→ **Work instruction**
Below are some records; quote exactly the lines from the one that contains "d = (b - a).normalized()" through the one that contains "loft(name, rings, GREY, angle=30)", inclusive, and no others.

→ **Provided data**
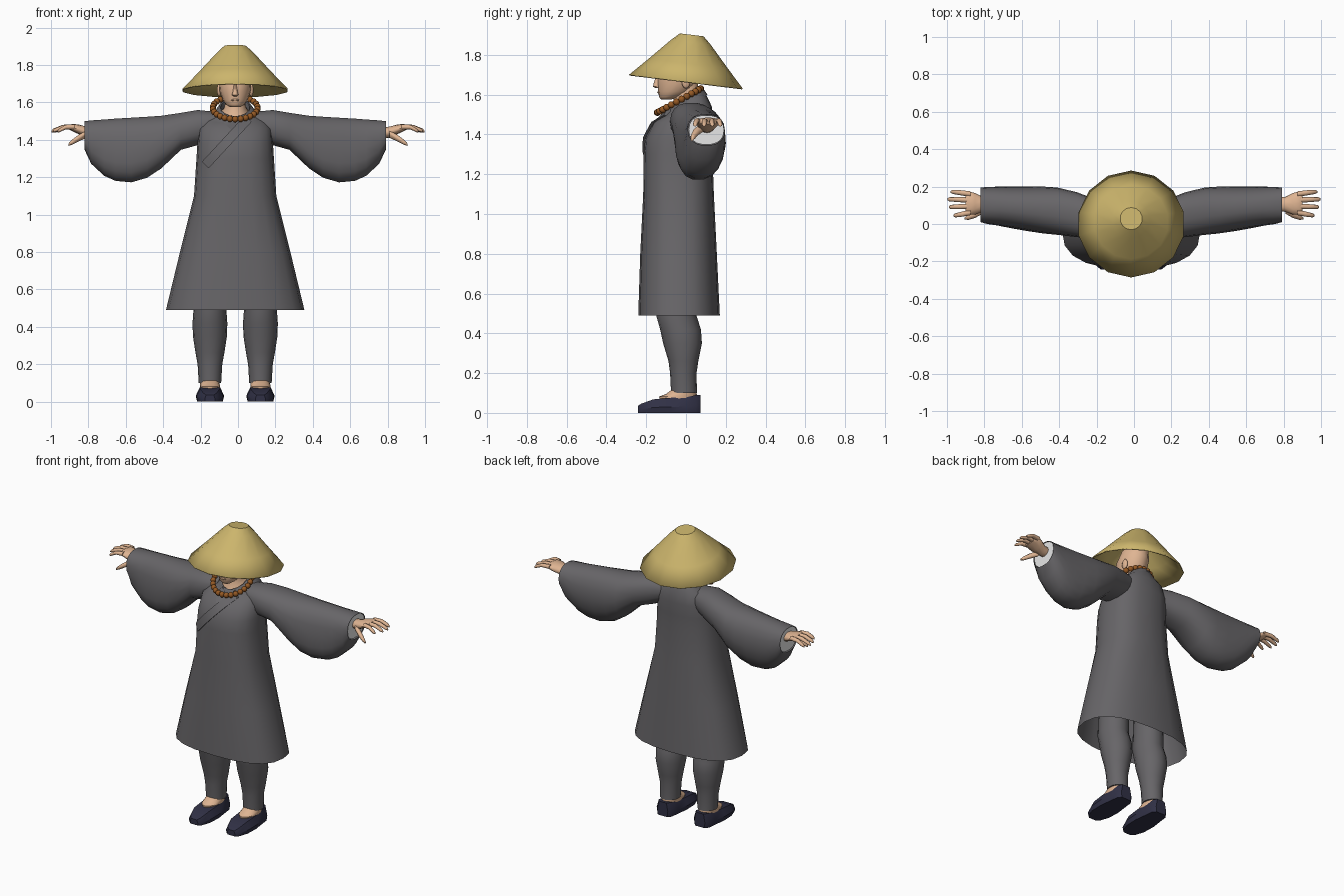
import bpy, bmesh, math
from mathutils import Vector as V
from mathutils.bvhtree import BVHTree

if "Cube" in bpy.data.objects:
    bpy.data.objects.remove(bpy.data.objects["Cube"])

CX = -0.015  # centre line of the figure


def material(name, rgb):
    m = bpy.data.materials.new(name)
    m.diffuse_color = (*rgb, 1)
    m.use_nodes = True
    m.node_tree.nodes["Principled BSDF"].inputs["Base Color"].default_value = m.diffuse_color
    return m


GREY = material("grey cloth", (0.135, 0.13, 0.138))
STRAW = material("straw", (0.60, 0.46, 0.15))
SKIN = material("skin", (0.74, 0.46, 0.29))
NAVY = material("navy shoe", (0.03, 0.03, 0.06))
WOOD = material("brown wood", (0.30, 0.10, 0.018))
WHITE = material("white lining", (0.80, 0.80, 0.80))


def finish(name, bm, mat, angle=45):
    bmesh.ops.recalc_face_normals(bm, faces=bm.faces)
    me = bpy.data.meshes.new(name)
    bm.to_mesh(me)
    bm.free()
    me.materials.append(mat)
    ob = bpy.data.objects.new(name, me)
    bpy.context.collection.objects.link(ob)
    bpy.ops.object.select_all(action='DESELECT')
    ob.select_set(True)
    bpy.context.view_layer.objects.active = ob
    bpy.ops.object.shade_smooth_by_angle(angle=math.radians(angle))
    return ob


def oval(c, u, v, n=16, e=1.0):
    """Superellipse ring around c with half axes u and v."""
    pw = lambda t: math.copysign(abs(t) ** e, t) if abs(t) > 1e-6 else 0
    return [V(c) + V(u) * pw(math.cos(2 * math.pi * i / n))
            + V(v) * pw(math.sin(2 * math.pi * i / n)) for i in range(n)]


def loft(name, rings, mat, caps=(True, True), angle=45):
    bm = bmesh.new()
    rows = [[bm.verts.new(p) for p in r] for r in rings]
    for a, b in zip(rows, rows[1:]):
        for i in range(len(a)):
            j = (i + 1) % len(a)
            bm.faces.new((a[i], a[j], b[j], b[i]))
    if caps[0]:
        bm.faces.new(rows[0])
    if caps[1]:
        bm.faces.new(rows[-1])
    return finish(name, bm, mat, angle)


def level(x, z, hw, y0, y1, tilt=0.0, n=16, e=1.0):
    """Horizontal ring, optionally rising toward the back."""
    hd = (y1 - y0) / 2
    return oval((x, (y0 + y1) / 2, z), (hw, 0, 0), (0, hd, hd * tilt), n, e)


def ball(name, c, size, mat, seg=12):
    bm = bmesh.new()
    bmesh.ops.create_uvsphere(bm, u_segments=seg, v_segments=seg // 2 + 2, radius=1)
    for v in bm.verts:
        v.co = V(c) + V(a * b for a, b in zip(v.co, size))
    return finish(name, bm, mat, 80)


def tube(name, pts, mat, n=8):
    """Tapered limb through points (x, y, z, half width y, half height z)."""
    return loft(name, [oval(p[:3], (0, p[3], 0), (0, 0, p[4]), n) for p in pts], mat, angle=60)


# Robe, open at the hem
robe = loft("robe", [level(CX, *r, n=20, e=0.8) for r in (
    (0.49, .37, -.24, .17), (0.80, .295, -.23, .155), (1.10, .22, -.215, .14),
    (1.30, .207, -.213, .133), (1.38, .202, -.205, .135), (1.46, .195, -.165, .138),
    (1.515, .16, -.115, .13, .2), (1.55, .10, -.095, .105, .42), (1.575, .08, -.09, .085, .55))],
    GREY, (False, False), 50)

# Lapels laid over the chest
bm = bmesh.new()
bm.from_mesh(robe.data)
tree = BVHTree.FromBMesh(bm)
bm.free()


def lapel(name, a, b, w, out):
    a, b = V((a[0], 0, a[1])), V((b[0], 0, b[1]))
    d = (b - a).normalized()
    side = V((-d.z, 0, d.x)) * w / 2
    rings = []
    for i in range(13):
        p = a.lerp(b, i / 12)
        front = []
        for q in (p - side, p + side):
            hit = tree.ray_cast(V((q.x, -1, q.z)), V((0, 1, 0)))[0]
            if hit is not None and hit.y < 0:
                front.append(hit)
        if len(front) == 2:
            l, r = front
            rings.append([l + V((0, .01, 0)), l - V((0, out, 0)),
                          r - V((0, out, 0)), r + V((0, .01, 0))])
    if len(rings) > 1:
        loft(name, rings, GREY, angle=30)


lapel("under_lapel", (-.10, 1.545), (.0, 1.45), .045, .006)
lapel("over_lapel", (.075, 1.535), (-.175, 1.265), .05, .014)

# Standing collar
loft("collar", [level(CX, 1.545, .108, -.108, .108, .5), level(CX, 1.572, .088, -.098, .092, .55),
                level(CX, 1.573, .078, -.088, .082, .55), level(CX, 1.54, .078, -.088, .082, .5)],
     GREY, (False, False))

# Neck and head
loft("neck", [level(CX, 1.54, .078, -.088, .082, .5), level(CX, 1.565, .06, -.07, .065, .4),
              level(CX, 1.59, .055, -.06, .06), level(CX, 1.68, .055, -.06, .06)], SKIN)
loft("head", [level(CX, *r) for r in (
    (1.575, .028, -.125, -.075), (1.588, .05, -.135, -.03), (1.615, .068, -.14, .03),
    (1.66, .083, -.145, .06), (1.72, .087, -.142, .08), (1.78, .075, -.10, .08),
    (1.815, .045, -.06, .06))], SKIN, angle=60)
loft("nose", [level(CX, *r, n=8) for r in (
    (1.632, .010, -.150, -.12), (1.640, .018, -.166, -.12), (1.655, .013, -.163, -.12),
    (1.70, .008, -.148, -.12))], SKIN, angle=60)
ball("lips", (CX, -.137, 1.612), (.022, .008, .006), SKIN)
for s, side in ((-1, "left"), (1, "right")):
    ball(side + "_ear", (CX + s * .086, .0, 1.665), (.012, .022, .034), SKIN)

# Straw hat, tilted back
t = math.radians(-7)
bm = bmesh.new()
prof = [(.288, 0), (.20, .092), (.10, .2), (.06, .237)]
rows = []
for r, h in prof:
    row = []
    for i in range(14):
        a = 2 * math.pi * (i + .5) / 14
        x, y = r * math.cos(a), r * math.sin(a)
        row.append(bm.verts.new((CX + x, y * math.cos(t) - h * math.sin(t),
                                 1.665 + y * math.sin(t) + h * math.cos(t))))
    rows.append(row)
for a, b in zip(rows, rows[1:]):
    for i in range(14):
        j = (i + 1) % 14
        bm.faces.new((a[i], a[j], b[j], b[i]))
bm.faces.new(rows[-1])
hat = finish("straw_hat", bm, STRAW, 35)
mod = hat.modifiers.new("thickness", 'SOLIDIFY')
mod.thickness = .006

# Bead necklace
for i in range(26):
    a = 2 * math.pi * i / 26
    ball("necklace_bead", (CX + .12 * math.sin(a), -.035 - .109 * math.cos(a),
                           1.57 - .06 * math.cos(a)), (.0175,) * 3, WOOD, 10)

# Sleeve stations: distance out, top, bottom, front, back
SLEEVE = ((.10, 1.55, 1.42, -.06, .10), (.20, 1.56, 1.37, -.08, .135), (.29, 1.545, 1.345, -.07, .17),
          (.395, 1.53, 1.245, -.058, .195), (.47, 1.525, 1.195, -.05, .2), (.555, 1.52, 1.17, -.035, .2),
          (.64, 1.515, 1.178, -.02, .2), (.70, 1.51, 1.205, -.01, .2), (.77, 1.505, 1.27, 0, .198),
          (.805, 1.50, 1.345, .01, .195))


def sleeve_ring(s, x, top, bot, y0, y1, k=1.0):
    ring = oval((CX + s * x, (y0 + y1) / 2, (top + bot) / 2),
                (0, k * (y1 - y0) / 2, 0), (0, 0, k * (top - bot) / 2), 18, .85)
    for p in ring:  # the hanging part leans toward the front
        p.y -= .12 * max(0, 1.35 - p.z)
    return ring


for s, side in ((-1, "left"), (1, "right")):
    loft(side + "_sleeve", [sleeve_ring(s, *r) for r in SLEEVE], GREY, (True, False), 50)
    end = SLEEVE[-1]
    loft(side + "_cuff_lining", [sleeve_ring(s, .78, *end[1:], k=.93),
                                 sleeve_ring(s, .80, *end[1:], k=.96)], WHITE)

    # Hand: palm, four fingers and a thumb
    tube(side + "_palm", [(s * x, *r) for x, *r in (
        (.76, .105, 1.435, .035, .03), (.81, .105, 1.44, .04, .03),
        (.85, .108, 1.455, .058, .026), (.885, .112, 1.465, .062, .02), (.90, .112, 1.465, .05, .012))], SKIN, 12)
    for y, tip, dy in ((.062, .965, -.016), (.095, .99, -.004), (.128, .997, .004), (.160, .98, .012)):
        x0 = .875
        mid = (x0 + tip) / 2
        tube(side + "_finger", [(s * x0, y, 1.468, .015, .014), (s * mid, y + dy * .6, 1.468, .0135, .012),
                                (s * (tip - .01), y + dy, 1.45, .011, .010),
                                (s * tip, y + dy, 1.444, .005, .005)], SKIN)
    tube(side + "_thumb", [(s * .81, .075, 1.43, .02, .02), (s * .85, .05, 1.41, .018, .018),
                           (s * .885, .035, 1.388, .013, .014), (s * .905, .03, 1.374, .006, .007)], SKIN)

    # Trouser leg, ankle and shoe
    x = CX + s * .135
    loft(side + "_trouser_leg", [level(x, *r) for r in (
        (.10, .06, -.075, .055), (.20, .066, -.08, .053), (.26, .077, -.088, .062),
        (.35, .091, -.115, .08), (.42, .093, -.13, .075), (.49, .088, -.15, .052),
        (.75, .085, -.14, .05))], GREY)
    loft(side + "_ankle", [level(x, *r) for r in (
        (.04, .045, -.13, .05), (.082, .054, -.135, .055), (.095, .052, -.10, .054),
        (.12, .052, -.068, .05))], SKIN)
    loft(side + "_shoe", [[V((x + a * w, y, b * h)) for a, b in (
        (-.9, 0), (.9, 0), (1, .4), (.72, 1), (-.72, 1), (-1, .4))] for y, w, h in (
        (-.242, .028, .035), (-.225, .05, .046), (-.165, .073, .068), (-.08, .076, .076),
        (.0, .064, .078), (.05, .058, .09), (.072, .038, .09))], NAVY, angle=35)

→ **Solution for this problem**
    d = (b - a).normalized()
    side = V((-d.z, 0, d.x)) * w / 2
    rings = []
    for i in range(13):
        p = a.lerp(b, i / 12)
        front = []
        for q in (p - side, p + side):
            hit = tree.ray_cast(V((q.x, -1, q.z)), V((0, 1, 0)))[0]
            if hit is not None and hit.y < 0:
                front.append(hit)
        if len(front) == 2:
            l, r = front
            rings.append([l + V((0, .01, 0)), l - V((0, out, 0)),
                          r - V((0, out, 0)), r + V((0, .01, 0))])
    if len(rings) > 1:
        loft(name, rings, GREY, angle=30)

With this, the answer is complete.